• _Problem statement_
Copy word for word, please, the lines of the entries below running from the one containing "mesh.from_pydata(verts, [], faces)" to the one containing "spring + radius", both ends included.

• _Data extract_
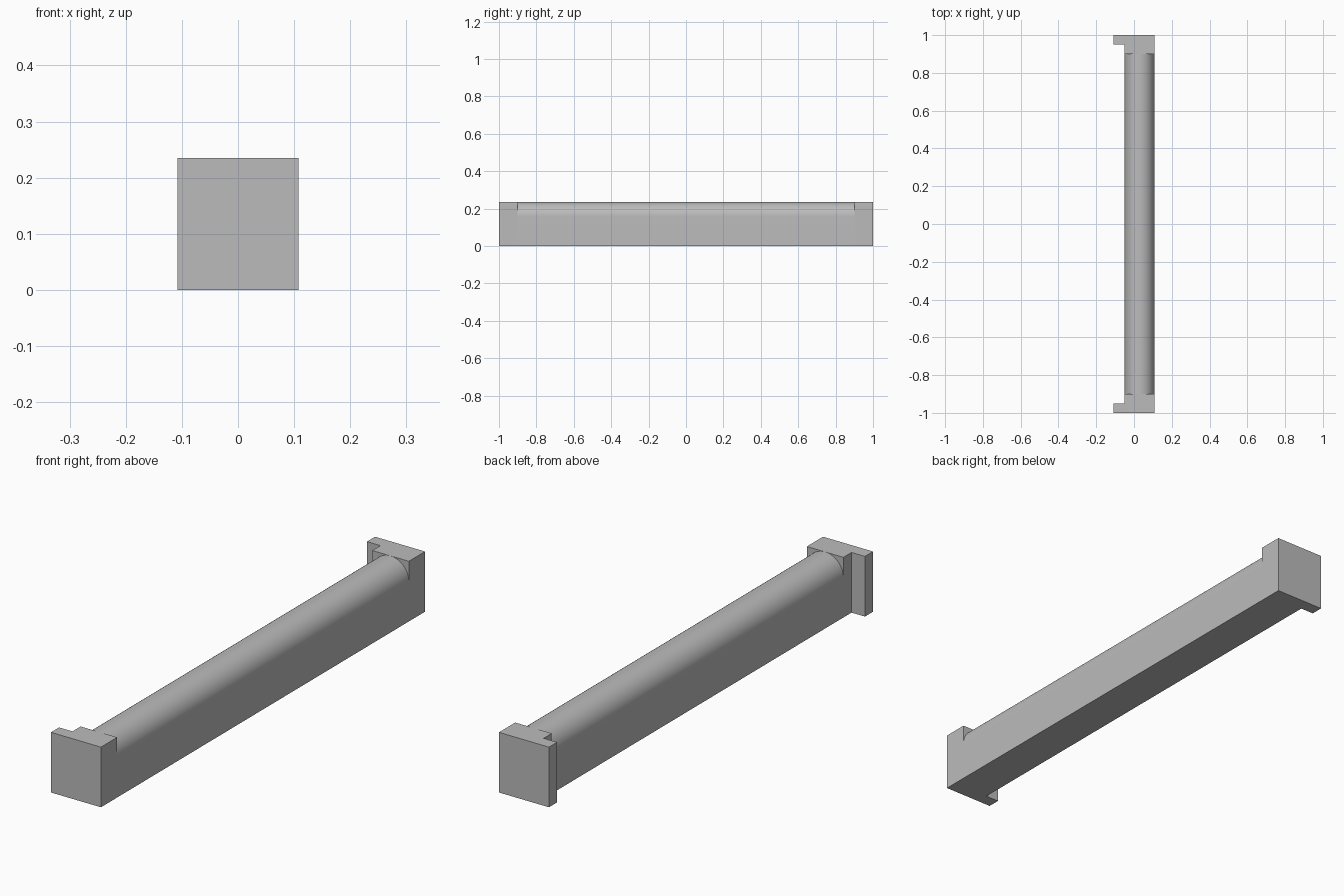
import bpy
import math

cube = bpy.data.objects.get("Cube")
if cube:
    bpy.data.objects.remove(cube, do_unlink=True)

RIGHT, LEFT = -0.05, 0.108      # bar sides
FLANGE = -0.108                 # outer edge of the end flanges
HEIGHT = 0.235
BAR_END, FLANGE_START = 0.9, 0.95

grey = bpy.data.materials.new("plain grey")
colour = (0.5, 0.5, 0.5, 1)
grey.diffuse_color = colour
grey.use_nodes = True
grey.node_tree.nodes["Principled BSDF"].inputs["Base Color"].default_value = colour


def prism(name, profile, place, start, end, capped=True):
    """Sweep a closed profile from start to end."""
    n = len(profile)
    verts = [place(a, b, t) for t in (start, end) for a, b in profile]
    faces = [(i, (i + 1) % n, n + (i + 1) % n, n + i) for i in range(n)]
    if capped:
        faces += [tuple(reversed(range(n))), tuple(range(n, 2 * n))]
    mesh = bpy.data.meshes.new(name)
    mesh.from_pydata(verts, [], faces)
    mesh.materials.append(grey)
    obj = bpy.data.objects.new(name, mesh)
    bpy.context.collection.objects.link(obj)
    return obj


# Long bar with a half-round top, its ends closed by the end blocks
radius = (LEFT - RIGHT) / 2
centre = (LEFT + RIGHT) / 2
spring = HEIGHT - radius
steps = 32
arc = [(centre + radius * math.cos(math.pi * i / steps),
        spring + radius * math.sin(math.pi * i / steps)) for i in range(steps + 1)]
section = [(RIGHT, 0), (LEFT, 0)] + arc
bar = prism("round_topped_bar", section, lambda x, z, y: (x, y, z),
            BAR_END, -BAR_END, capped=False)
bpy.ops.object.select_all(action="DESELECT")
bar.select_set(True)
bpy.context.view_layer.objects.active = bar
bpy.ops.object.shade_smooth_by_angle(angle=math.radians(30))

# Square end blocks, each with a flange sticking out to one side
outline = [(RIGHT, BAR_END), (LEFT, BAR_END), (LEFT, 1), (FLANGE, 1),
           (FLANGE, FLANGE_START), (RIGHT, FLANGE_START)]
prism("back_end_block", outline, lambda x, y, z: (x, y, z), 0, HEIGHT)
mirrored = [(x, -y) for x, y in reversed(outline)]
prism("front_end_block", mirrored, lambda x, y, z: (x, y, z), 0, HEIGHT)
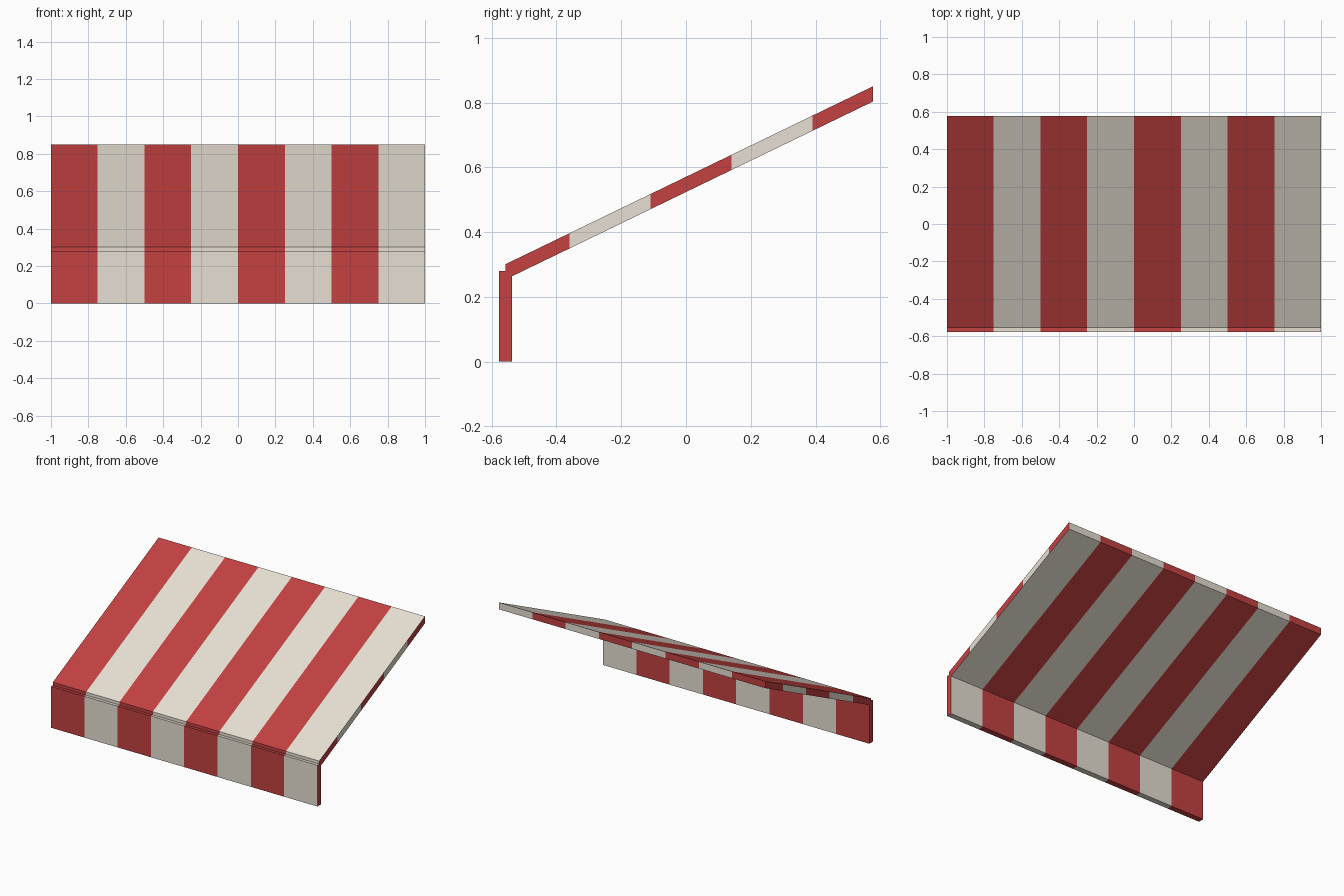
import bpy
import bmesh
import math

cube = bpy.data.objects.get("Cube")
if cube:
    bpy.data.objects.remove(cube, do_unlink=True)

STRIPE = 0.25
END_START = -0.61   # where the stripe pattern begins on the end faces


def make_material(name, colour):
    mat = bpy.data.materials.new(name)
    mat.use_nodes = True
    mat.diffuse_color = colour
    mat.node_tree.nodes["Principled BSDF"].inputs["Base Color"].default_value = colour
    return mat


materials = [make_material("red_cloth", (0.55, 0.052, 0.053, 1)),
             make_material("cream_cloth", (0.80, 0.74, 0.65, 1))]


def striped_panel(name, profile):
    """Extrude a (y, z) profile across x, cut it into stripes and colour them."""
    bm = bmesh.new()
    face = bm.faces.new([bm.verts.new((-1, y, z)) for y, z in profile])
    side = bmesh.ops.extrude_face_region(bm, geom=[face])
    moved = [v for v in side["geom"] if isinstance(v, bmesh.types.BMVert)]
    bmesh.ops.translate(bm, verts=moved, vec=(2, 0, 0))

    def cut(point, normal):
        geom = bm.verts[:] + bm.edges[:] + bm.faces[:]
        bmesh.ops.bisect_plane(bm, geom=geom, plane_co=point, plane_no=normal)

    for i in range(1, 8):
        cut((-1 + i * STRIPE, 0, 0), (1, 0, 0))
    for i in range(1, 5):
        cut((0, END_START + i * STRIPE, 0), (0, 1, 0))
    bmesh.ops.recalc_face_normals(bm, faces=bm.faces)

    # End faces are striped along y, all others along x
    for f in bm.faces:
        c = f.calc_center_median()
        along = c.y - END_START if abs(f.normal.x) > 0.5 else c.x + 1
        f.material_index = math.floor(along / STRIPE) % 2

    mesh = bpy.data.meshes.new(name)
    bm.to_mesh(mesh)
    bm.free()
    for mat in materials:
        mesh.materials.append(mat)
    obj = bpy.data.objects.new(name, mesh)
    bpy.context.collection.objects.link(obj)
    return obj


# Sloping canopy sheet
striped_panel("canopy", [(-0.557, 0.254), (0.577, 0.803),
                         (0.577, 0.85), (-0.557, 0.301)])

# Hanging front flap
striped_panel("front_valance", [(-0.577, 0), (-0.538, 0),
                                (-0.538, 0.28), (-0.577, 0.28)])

• _Completed exercise_
    mesh.from_pydata(verts, [], faces)
    mesh.materials.append(grey)
    obj = bpy.data.objects.new(name, mesh)
    bpy.context.collection.objects.link(obj)
    return obj


# Long bar with a half-round top, its ends closed by the end blocks
radius = (LEFT - RIGHT) / 2
centre = (LEFT + RIGHT) / 2
spring = HEIGHT - radius
steps = 32
arc = [(centre + radius * math.cos(math.pi * i / steps),
        spring + radius * math.sin(math.pi * i / steps)) for i in range(steps + 1)]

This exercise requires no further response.